China’s top smartphone maker Xiaomi may be preparing to move into the electric car industry, at least if its recently filed patents are any indication.

China’s intellectual property office, known by the acronym SIPO, from last month began making public a series of automobile-related patents that Xiaomi had filed earlier in the year. 

These include patents for cruise control, handling, navigation systems, notification systems and numerous other devices related to the functionality of a vehicle.

Although Xiaomi CEO Lei Jun denied during an industry forum in March that he was eyeing the EV market, the rumours have refused to go away.
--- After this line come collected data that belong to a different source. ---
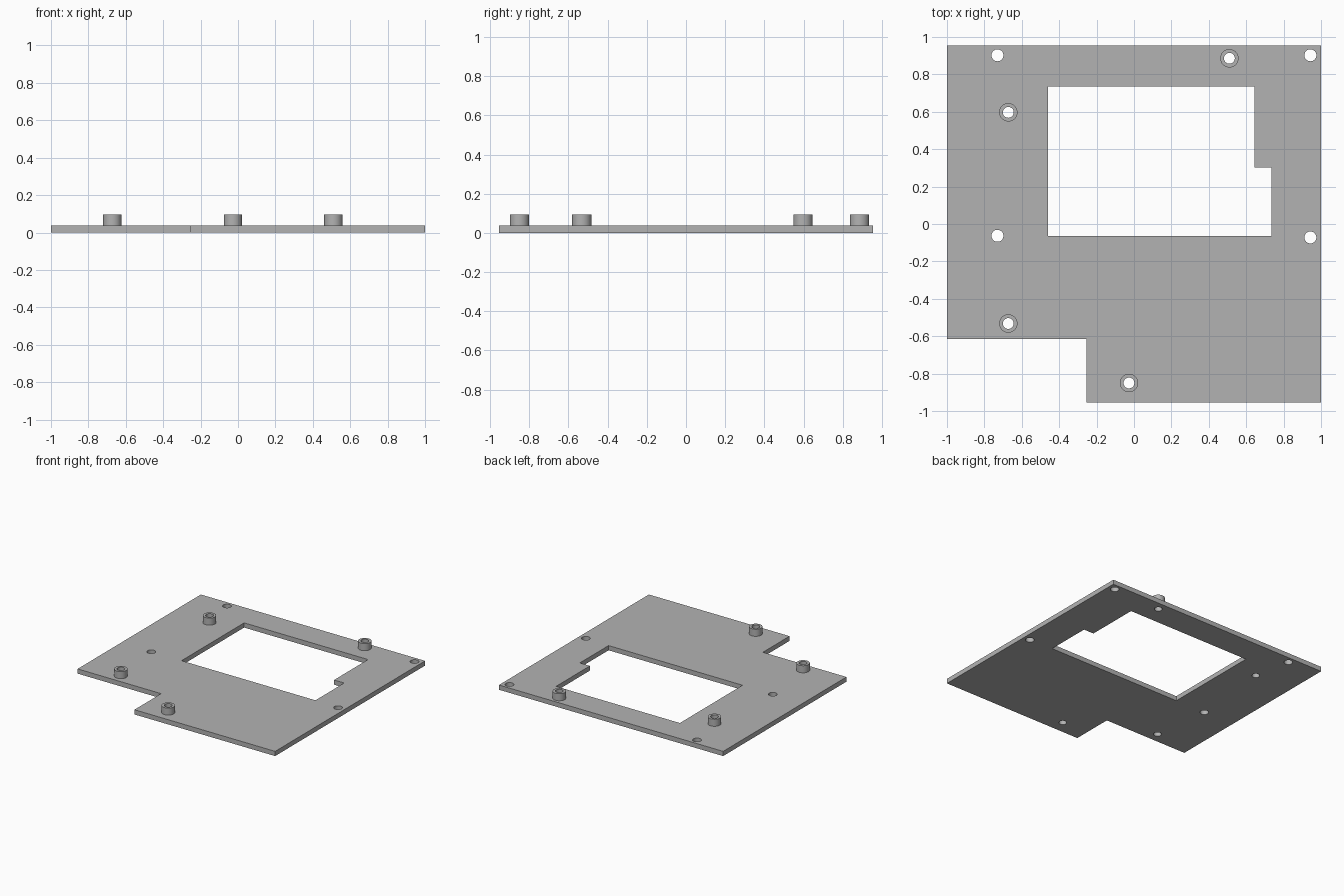
import bpy
import bmesh
import math

if "Cube" in bpy.data.objects:
    bpy.data.objects.remove(bpy.data.objects["Cube"], do_unlink=True)

PLATE_TOP = 0.038
POST_TOP = 0.095
HOLE_R = 0.032
BORE_R = 0.029
POST_R = 0.049

# Single grey material
grey = bpy.data.materials.new("plain grey")
grey.use_nodes = True
colour = (0.45, 0.45, 0.45, 1)
grey.diffuse_color = colour
grey.node_tree.nodes["Principled BSDF"].inputs["Base Color"].default_value = colour


def circle(cx, cy, r, n=32):
    return [(cx + r * math.cos(2 * math.pi * i / n),
             cy + r * math.sin(2 * math.pi * i / n)) for i in range(n)]


def extruded(name, loops, z0, z1):
    """Extrude an outline with holes from z0 to z1 as a clean mesh."""
    curve = bpy.data.curves.new(name, "CURVE")
    curve.dimensions = "2D"
    curve.fill_mode = "BOTH"
    curve.extrude = (z1 - z0) / 2
    for loop in loops:
        spline = curve.splines.new("POLY")
        spline.points.add(len(loop) - 1)
        for point, (x, y) in zip(spline.points, loop):
            point.co = (x, y, 0, 1)
        spline.use_cyclic_u = True
    source = bpy.data.objects.new(name + "_outline", curve)
    bpy.context.collection.objects.link(source)
    bpy.context.view_layer.update()
    mesh = bpy.data.meshes.new_from_object(
        source.evaluated_get(bpy.context.evaluated_depsgraph_get()))
    bpy.data.objects.remove(source, do_unlink=True)

    bm = bmesh.new()
    bm.from_mesh(mesh)
    bmesh.ops.remove_doubles(bm, verts=bm.verts, dist=0.0001)
    bmesh.ops.translate(bm, verts=bm.verts, vec=(0, 0, (z0 + z1) / 2))
    bmesh.ops.recalc_face_normals(bm, faces=bm.faces)
    bm.to_mesh(mesh)
    bm.free()
    mesh.materials.clear()
    mesh.materials.append(grey)
    mesh.name = name
    obj = bpy.data.objects.new(name, mesh)
    bpy.context.collection.objects.link(obj)
    bpy.ops.object.select_all(action="DESELECT")
    obj.select_set(True)
    bpy.context.view_layer.objects.active = obj
    bpy.ops.object.shade_smooth_by_angle(angle=math.radians(30))
    return obj


# Plate outline with one corner cut away
outline = [(-1, 0.955), (-1, -0.615), (-0.255, -0.615),
           (-0.255, -0.955), (1, -0.955), (1, 0.955)]
# Stepped window
window = [(-0.46, 0.735), (0.645, 0.735), (0.645, 0.303),
          (0.735, 0.303), (0.735, -0.063), (-0.46, -0.063)]
# Mounting holes and standoff positions
holes = [(-0.73, 0.902), (0.943, 0.902), (-0.73, -0.063), (0.943, -0.072)]
posts = {"back_left": (0.51, 0.886), "back_right": (-0.672, 0.597),
         "front_right": (-0.672, -0.532), "front_middle": (-0.027, -0.85)}

extruded("base_plate",
         [outline, window]
         + [circle(x, y, HOLE_R) for x, y in holes]
         + [circle(x, y, BORE_R) for x, y in posts.values()],
         0, PLATE_TOP)

# Hollow standoffs
for place, (x, y) in posts.items():
    extruded("standoff_" + place,
             [circle(x, y, POST_R), circle(x, y, BORE_R)],
             PLATE_TOP, POST_TOP)
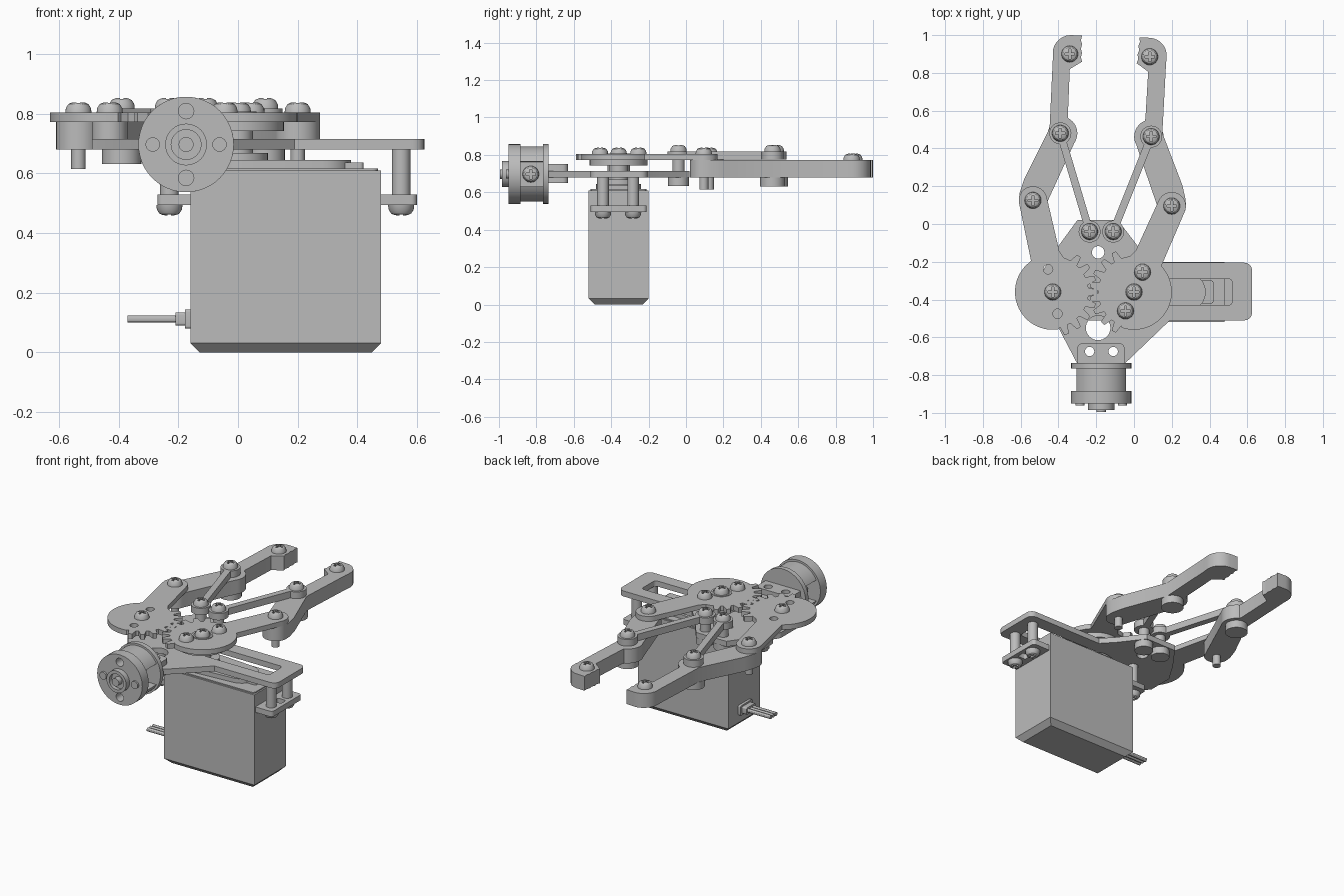
import bpy, bmesh
from math import radians, cos, sin
from mathutils import Matrix, Vector

if "Cube" in bpy.data.objects:
    bpy.data.objects.remove(bpy.data.objects["Cube"], do_unlink=True)

grey = bpy.data.materials.new("plain grey")
grey.use_nodes = True
grey.diffuse_color = (0.5, 0.5, 0.5, 1)
grey.node_tree.nodes["Principled BSDF"].inputs["Base Color"].default_value = (0.5, 0.5, 0.5, 1)

FACE_FRONT = Matrix.Rotation(radians(90), 4, 'X')
FACE_RIGHT = Matrix.Rotation(radians(-90), 4, 'Y')
FACE_DOWN = Matrix.Rotation(radians(180), 4, 'X')


def add(name, mesh, matrix=Matrix()):
    ob = bpy.data.objects.new(name, mesh)
    bpy.context.collection.objects.link(ob)
    ob.matrix_world = matrix
    if not mesh.materials:
        mesh.materials.append(grey)
    return ob


def evaluated_mesh(ob):
    bpy.context.view_layer.update()
    return bpy.data.meshes.new_from_object(ob.evaluated_get(bpy.context.evaluated_depsgraph_get()))


def arc(x, y, r, a0=0, a1=360, n=32):
    """Points on an arc; a full circle leaves out the repeated last point."""
    steps = n if abs(a1 - a0) == 360 else n - 1
    angles = [radians(a0 + (a1 - a0) * i / steps) for i in range(n)]
    return [(x + r * cos(a), y + r * sin(a)) for a in angles]


def rounded(x0, y0, x1, y1, r):
    corners = [(x1 - r, y1 - r, 0), (x0 + r, y1 - r, 90), (x0 + r, y0 + r, 180), (x1 - r, y0 + r, 270)]
    return [p for x, y, a in corners for p in arc(x, y, r, a, a + 90, 6)]


def plate(name, loops, z0, z1, matrix=Matrix()):
    """Flat part: first loop is the outline, the others are holes."""
    curve = bpy.data.curves.new(name, 'CURVE')
    curve.dimensions = '2D'
    curve.fill_mode = 'BOTH'
    curve.extrude = (z1 - z0) / 2
    for loop in loops:
        spline = curve.splines.new('POLY')
        spline.points.add(len(loop) - 1)
        for point, (x, y) in zip(spline.points, loop):
            point.co = (x, y, 0, 1)
        spline.use_cyclic_u = True
    helper = bpy.data.objects.new(name + " outline", curve)
    bpy.context.collection.objects.link(helper)
    mesh = evaluated_mesh(helper)
    bpy.data.objects.remove(helper)
    bm = bmesh.new()
    bm.from_mesh(mesh)
    bmesh.ops.remove_doubles(bm, verts=bm.verts, dist=0.0001)
    bmesh.ops.translate(bm, verts=bm.verts, vec=(0, 0, (z0 + z1) / 2))
    bmesh.ops.recalc_face_normals(bm, faces=bm.faces)
    bm.to_mesh(mesh)
    bm.free()
    return add(name, mesh, matrix)


def disc(name, x, y, r, z0, z1, matrix=Matrix()):
    return plate(name, [arc(x, y, r)], z0, z1, matrix)


def lathe(name, profile, matrix=Matrix()):
    bm = bmesh.new()
    vs = [bm.verts.new((r, 0, z)) for r, z in profile]
    es = [bm.edges.new(pair) for pair in zip(vs, vs[1:])]
    bmesh.ops.spin(bm, geom=vs + es, axis=(0, 0, 1), cent=(0, 0, 0), angle=radians(360), steps=32)
    bmesh.ops.remove_doubles(bm, verts=bm.verts, dist=0.0001)
    bmesh.ops.recalc_face_normals(bm, faces=bm.faces)
    mesh = bpy.data.meshes.new(name)
    bm.to_mesh(mesh)
    bm.free()
    return add(name, mesh, matrix)


# Pan-head screw with a cross recess, shared by every screw
head = lathe("screw head", [(0, .036), (.022, .035), (.034, .029), (.042, .016), (.044, 0), (0, 0)])
a, b = .026, .006
cross = plate("screw cutter", [[(a, -b), (a, b), (b, b), (b, a), (-b, a), (-b, b), (-a, b), (-a, -b),
                                (-b, -b), (-b, -a), (b, -a), (b, -b)]], .018, .05)
cut = head.modifiers.new("cross", 'BOOLEAN')
cut.operation, cut.solver, cut.object = 'DIFFERENCE', 'EXACT', cross
screw_mesh = evaluated_mesh(head)
for helper in (head, cross):
    bpy.data.objects.remove(helper)


def screw(name, x, y, z, turn=Matrix()):
    add(name, screw_mesh, Matrix.Translation((x, y, z)) @ turn)


# Base plate with servo window and frame
outline = [(-.30, .02), (-.41, -.13), (-.49, -.26), (-.49, -.42), (-.41, -.53), (-.30, -.74),
           (-.05, -.74), (.19, -.51)]
outline += arc(.585, -.47, .04, -90, 0, 6) + arc(.585, -.245, .04, 0, 90, 6)
outline += [(.10, -.205), (.03, -.13), (-.085, .02)]
tab_holes = [arc(x, -.675, .025, n=20) for x in (-.235, -.11)]
plate("base_plate", [outline, rounded(-.09, -.43, .52, -.29, .02), arc(-.19, -.55, .065),
                     arc(-.19, -.15, .033)] + tab_holes, .68, .715)
for name, z0, z1 in (("upper_clamp_tab", .715, .75), ("lower_clamp_tab", .65, .68)):
    plate(name, [rounded(-.30, -.76, -.05, -.63, .03)] + tab_holes, z0, z1)

# Round wrist mount, axis along y
mount = Matrix.Translation((-.174, 0, .697)) @ FACE_FRONT
plate("mount_front_flange", [arc(0, 0, .16, n=48)] + [arc(0, y, .026, n=20) for y in (-.112, .112)],
      .885, .95, mount)
body = arc(0, 0, .147, 27, 153, 24) + [(-.06, .066), (-.06, -.066)]
body += arc(0, 0, .147, 207, 333, 24) + [(.06, -.066), (.06, .066)]
plate("mount_body", [body], .765, .886, mount)
disc("mount_rear_flange", 0, 0, .16, .735, .765, mount)
lathe("mount_hub", [(0, .995), (.025, .995), (.025, .96), (.05, .96), (.05, .985), (.07, .985),
                    (.07, .94), (0, .94)], mount)
for side in (-1, 1):
    disc("mount_bolt", side * .112, 0, .024, .94, .962, mount)
    turn = Matrix.Rotation(radians(90 * side), 4, 'Y')
    screw("mount_side_screw", -.174 + side * .058, -.83, .697, turn)

# Servo case, ears, cap and output shaft
bm = bmesh.new()
bmesh.ops.create_cube(bm, size=1)
bmesh.ops.transform(bm, verts=bm.verts,
                    matrix=Matrix.Translation((.16, -.36, .305)) @ Matrix.Diagonal((.64, .32, .61, 1)))
bottom = [e for e in bm.edges if all(v.co.z < .01 for v in e.verts)]
bmesh.ops.bevel(bm, geom=bottom, offset=.032, segments=1, affect='EDGES')
case = bpy.data.meshes.new("servo_case")
bm.to_mesh(case)
bm.free()
add("servo_case", case)
plate("servo_ears", [rounded(-.27, -.51, .60, -.21, .02), rounded(.52, -.385, .575, -.335, .01),
                     rounded(-.245, -.385, -.19, -.335, .01)], .495, .53)
plate("servo_lid", [rounded(-.15, -.51, .47, -.21, .02)], .61, .617)
plate("servo_cap", [arc(.02, -.36, .12, 90, 270, 16) + arc(.28, -.36, .1, -90, 90, 16)], .61, .645)
plate("servo_cap_step", [rounded(.3, -.42, .42, -.30, .01)], .61, .637)
disc("servo_collar", 0, -.36, .1, .645, .668)
disc("servo_shaft", 0, -.36, .05, .66, .75)
disc("servo_horn", 0, -.36, .155, .742, .772)
for x in (-.23, .547):
    for y in (-.444, -.283):
        disc("servo_standoff", x, y, .031, .53, .68)
        screw("servo_screw", x, y, .495, FACE_DOWN)

# Servo cable
cable = Matrix.Translation((0, -.36, .112)) @ FACE_RIGHT
plate("cable_socket", [rounded(-.032, -.06, .032, .06, .008)], .155, .177, cable)
plate("cable_grommet", [rounded(-.022, -.045, .022, .045, .008)], .175, .21, cable)
for y in (-.026, 0, .026):
    plate("cable_wire", [arc(0, y, .012, n=12)], .2, .37, cable)


def gear_outline(phase):
    pts = [(.035, .215)] + arc(-.105, .485, .075, 12, 195, 18) + [(-.115, .165)]
    pts += arc(0, 0, .2, 128, 278, 28)
    for k in range(-4, 4):
        for da, r in ((-6.5, .19), (-3, .236), (3, .236), (6.5, .19)):
            t = radians(phase + 18 * k + da)
            pts.append((r * cos(t), r * sin(t)))
    return pts + arc(0, 0, .19, 64, 72, 3)


def finger_outline():
    pts = arc(0, 0, .075, -10, -180, 16) + [(-.07, .04), (-.045, .115), (.088, .38), (.105, .745)]
    pts += arc(.2, .78, .095, 180, 90, 8)
    pts += [(.26 - .006 * (i % 2), .872 - .023 * i) for i in range(7)]
    return pts + [(.195, .695), (.185, .45)] + arc(.145, .355, .09, 62, -35, 12)


def link(name, p, q):
    """Thin bar with a round eye at both ends."""
    p, q = Vector(p), Vector(q)
    a = 57.29578 * (q - p).angle_signed(Vector((1, 0)))
    pts = arc(p.x, p.y, .058, a + 20, a + 340, 24) + arc(q.x, q.y, .058, a - 160, a + 160, 24)
    plate(name, [pts], .775, .818)


# Both jaws: mirrored about the middle, the left one swung a little further
MIRROR = Matrix.Diagonal((-1, 1, 1, 1))
JAWS = [("right", (-.43, -.36), Matrix(), 0, (-.535, .125), Matrix(), (-.235, -.04)),
        ("left", (0, -.36), Matrix.Rotation(radians(-11.5), 4, 'Z') @ MIRROR, -2.5, (.2, .095),
         Matrix.Rotation(radians(-5.7), 4, 'Z') @ MIRROR, (-.11, -.04))]
for side, hub, hub_turn, phase, pivot, pivot_turn, base in JAWS:
    def place(loop, centre, turn):
        return [(turn @ Vector((x, y, 0)) + Vector((*centre, 0))).xy[:] for x, y in loop]

    gear = [place(gear_outline(phase), hub, hub_turn)]
    if side == "right":
        gear += [arc(-.455, -.24, .025, n=20), arc(-.405, -.475, .025, n=20)]
    plate(side + "_gear_arm", gear, .772, .804)
    plate(side + "_finger", [place(finger_outline(), pivot, pivot_turn)], .68, .772)
    mid, tip = place([(.145, .355), (.195, .775)], pivot, pivot_turn)
    disc(side + "_pivot_shaft", *pivot, .024, .615, .70)
    disc(side + "_finger_washer", *mid, .066, .632, .68)
    disc(side + "_link_washer", *base, .055, .635, .68)
    disc(side + "_link_post", *base, .032, .70, .78)
    link(side + "_link", base, mid)
    screw(side + "_pivot_screw", *pivot, .803)
    screw(side + "_gear_screw", *hub, .803)
    screw(side + "_finger_screw", *mid, .817)
    screw(side + "_link_screw", *base, .817)
    screw(side + "_tip_screw", *tip, .771)
disc("right_gear_spacer", -.43, -.36, .06, .71, .775)
plate("left_gear_ring", [arc(0, -.36, .062), arc(0, -.36, .05)], .80, .808)
for x, y in ((.045, -.255), (-.045, -.46)):
    screw("horn_screw", x, y, .803)

# Smooth the round walls, keep the edges sharp
bpy.ops.object.select_all(action='DESELECT')
for ob in bpy.context.collection.objects:
    if ob.type == 'MESH':
        ob.select_set(True)
        bpy.context.view_layer.objects.active = ob
bpy.ops.object.shade_smooth_by_angle(angle=radians(30))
He even went so far as to say Xiami would not target this area for at least the next three to five years. 

“It’s not that we aren’t optimistic” about the prospects of this emerging industry, he said, but “our energy is limited".

If the company were to make a move in this direction, now would be a good time.

READ MORE: Electric vehicles: Geely revs up, BYD drives into Hong Kong

China’s Ministry of Science and Technology aims to have 5 million pure electric or plug-in hybrids on China’s roads by 2020, according to a plan released in February. 

China’s National Development and Reform Commission (NDRC) also published a statement in June explaining how the government will start issuing licenses from this Saturday to factories outside the industry that intend to start manufacturing EVs.

To qualify, applicants must show expertise in the design, testing and assembly of electric cars, as well as prove they are in possession of the correct patents and have the appropriate intellectual property rights for core technology. 

Licensed companies will only be permitted to produce EVs under their own brand.

READ MORE: City could have been world leader in use of electric vehicles

This comes after the NDRC launched a pricing directive for electric cars last year in an effort to make recharging costs 30 per cent cheaper than regular fuel. Subsidies and tax exemptions were also offered to buyers of “new-energy” vehicles until the end of 2017.

The EV market is starting to take off. Key players from the US include Tesla, which plans to build half a million electric cars a year by 2020, Google, which is experimenting with self-driving cars, and Apple, which is working on clandestine EV project "Titan”.